If you have a telnet client set up as a helper app to your web browser, simply click on the name of a server to use the server for direct mail. Some links may be slow.
Mail Servers with No IP Logging
When I wrote How to Send Fake Mail Using SMTP Servers, I said that your messages are traceable by your IP address (it will always be stamped in the header). Well, slowly, I am finding systems that don't append your IP to the message. You can send messages through this servers, using the techniques I described in my SMTP fakemail tutorial, and they are totally untraceable. If you have a telnet client set as a helper app to your browser, all you have to do is click on the link below, and you will be connected to the respective SMTP server.
DO NOT DO ANYTHING REALLY STUPID WITH THESE SERVERS.
If a server was posted on this list, but isn't now, don't use it! Don't say that I didn't warn
How to find your own IP-Less Severs:
Finding your own servers that do not append IP to message headers is a relatively easy process if you know what to look for. There are many SMTP server programs out there. Sometimes you will hit an odd system with an unusual server program that you can test by hand. However, the easiest way it to look for the more common ones. By far, the easiest to look for is a certain older Sendmail version that many systems still use. To find it, connect with a server as usual. Examine the welcome text. You are looking
for a line that looks like the following:

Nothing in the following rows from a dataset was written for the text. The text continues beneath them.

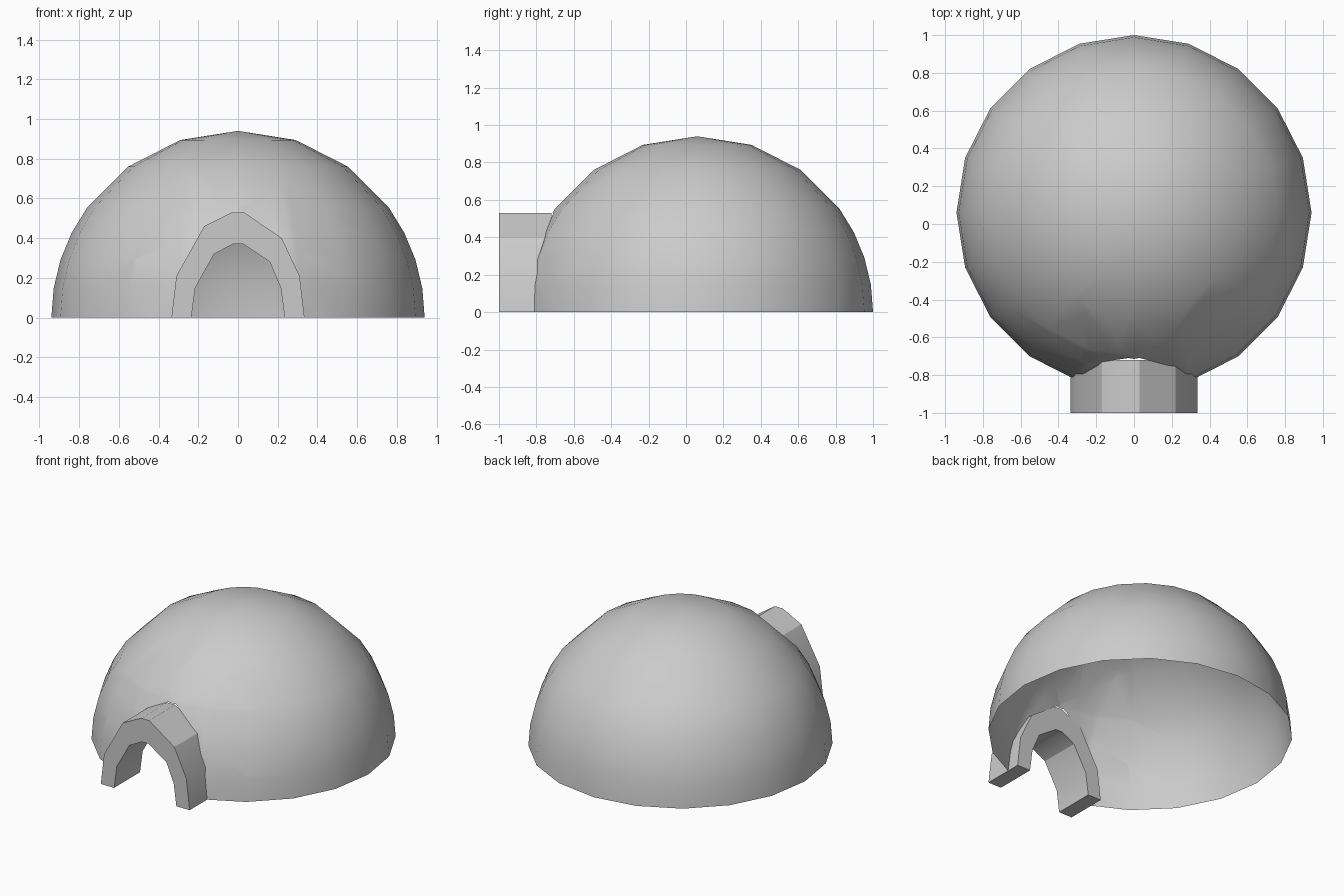
import bpy, bmesh
from math import sin, cos, pi, radians
from mathutils import Vector

if "Cube" in bpy.data.objects:
    bpy.data.objects.remove(bpy.data.objects["Cube"])

R, CY = 0.94, 0.06          # dome radius and centre
FRONT, BACK = -1.0, -0.72   # tunnel ends

# Arch outlines (x, z), left foot to right foot
OUTER = [(-.335, 0), (-.31, .21), (-.17, .46), (-.03, .53), (.03, .53), (.22, .40), (.31, .21), (.335, 0)]
INNER = [(-.235, 0), (-.215, .15), (-.12, .32), (-.025, .37), (.025, .37), (.16, .28), (.215, .15), (.235, 0)]


def finish(bm, name, angle):
    mesh = bpy.data.meshes.new(name)
    bm.to_mesh(mesh)
    bm.free()
    ob = bpy.data.objects.new(name, mesh)
    bpy.context.collection.objects.link(ob)
    bpy.ops.object.select_all(action='DESELECT')
    ob.select_set(True)
    bpy.context.view_layer.objects.active = ob
    bpy.ops.object.shade_smooth_by_angle(angle=radians(angle))
    return ob


# Dome: open 20-sided half sphere, with finer rings near the ground
bm = bmesh.new()
profile = [bm.verts.new((R * sin(radians(a)), CY, R * cos(radians(a))))
           for a in (0, 18, 36, 54, 63, 72, 81, 90)]
edges = [bm.edges.new(p) for p in zip(profile, profile[1:])]
bmesh.ops.spin(bm, geom=profile + edges, cent=(0, CY, 0), axis=(0, 0, 1),
               angle=2 * pi, steps=20, use_merge=False)
bmesh.ops.remove_doubles(bm, verts=bm.verts[:], dist=1e-4)

# Doorway: slice the dome along the arch outline and remove the inside
planes = []
for (x0, z0), (x1, z1) in zip(OUTER, OUTER[1:]):
    planes.append((Vector((x0, 0, z0)), Vector((z0 - z1, 0, x1 - x0)).normalized()))


def near_door(f):
    c = f.calc_center_median()
    return c.y < -0.4 and abs(c.x) < 0.5 and c.z < 0.7


for co, no in planes:
    faces = [f for f in bm.faces if near_door(f)]
    geom = set(faces)
    for f in faces:
        geom.update(f.edges)
        geom.update(f.verts)
    bmesh.ops.bisect_plane(bm, geom=list(geom), dist=1e-5, plane_co=co, plane_no=no)
inside = [f for f in bm.faces if f.calc_center_median().y < -0.4
          and all((f.calc_center_median() - co).dot(no) < 0 for co, no in planes)]
bmesh.ops.delete(bm, geom=inside, context='FACES')
bmesh.ops.recalc_face_normals(bm, faces=bm.faces[:])
if max(bm.faces, key=lambda f: f.calc_center_median().z).normal.z < 0:
    bmesh.ops.reverse_faces(bm, faces=bm.faces[:])
finish(bm, "dome", 40)

# Entrance tunnel: solid arch extruded front to back
bm = bmesh.new()
rows = [[bm.verts.new((x, y, z)) for x, z in pts]
        for pts, y in ((OUTER, FRONT), (OUTER, BACK), (INNER, BACK), (INNER, FRONT))]
for i in range(4):
    a, b = rows[i], rows[(i + 1) % 4]
    for j in range(len(a) - 1):
        bm.faces.new((a[j], a[j + 1], b[j + 1], b[j]))
for j in (0, -1):
    bm.faces.new([r[j] for r in rows])
bmesh.ops.recalc_face_normals(bm, faces=bm.faces[:])
finish(bm, "entrance_tunnel", 30)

220 xxxx.xxxx.xxx Smail188.8.131.52 #15 ready at Mon, 10 Jan 96 12:34 EDT
The important part is the Smail184.108.40.206. If you find a server with this number, 220.127.116.11, or another 3.x.x.x number, you have what you are looking for.
Source: By Hunter, firstname.lastname@example.org, Last Revision: 21.4.96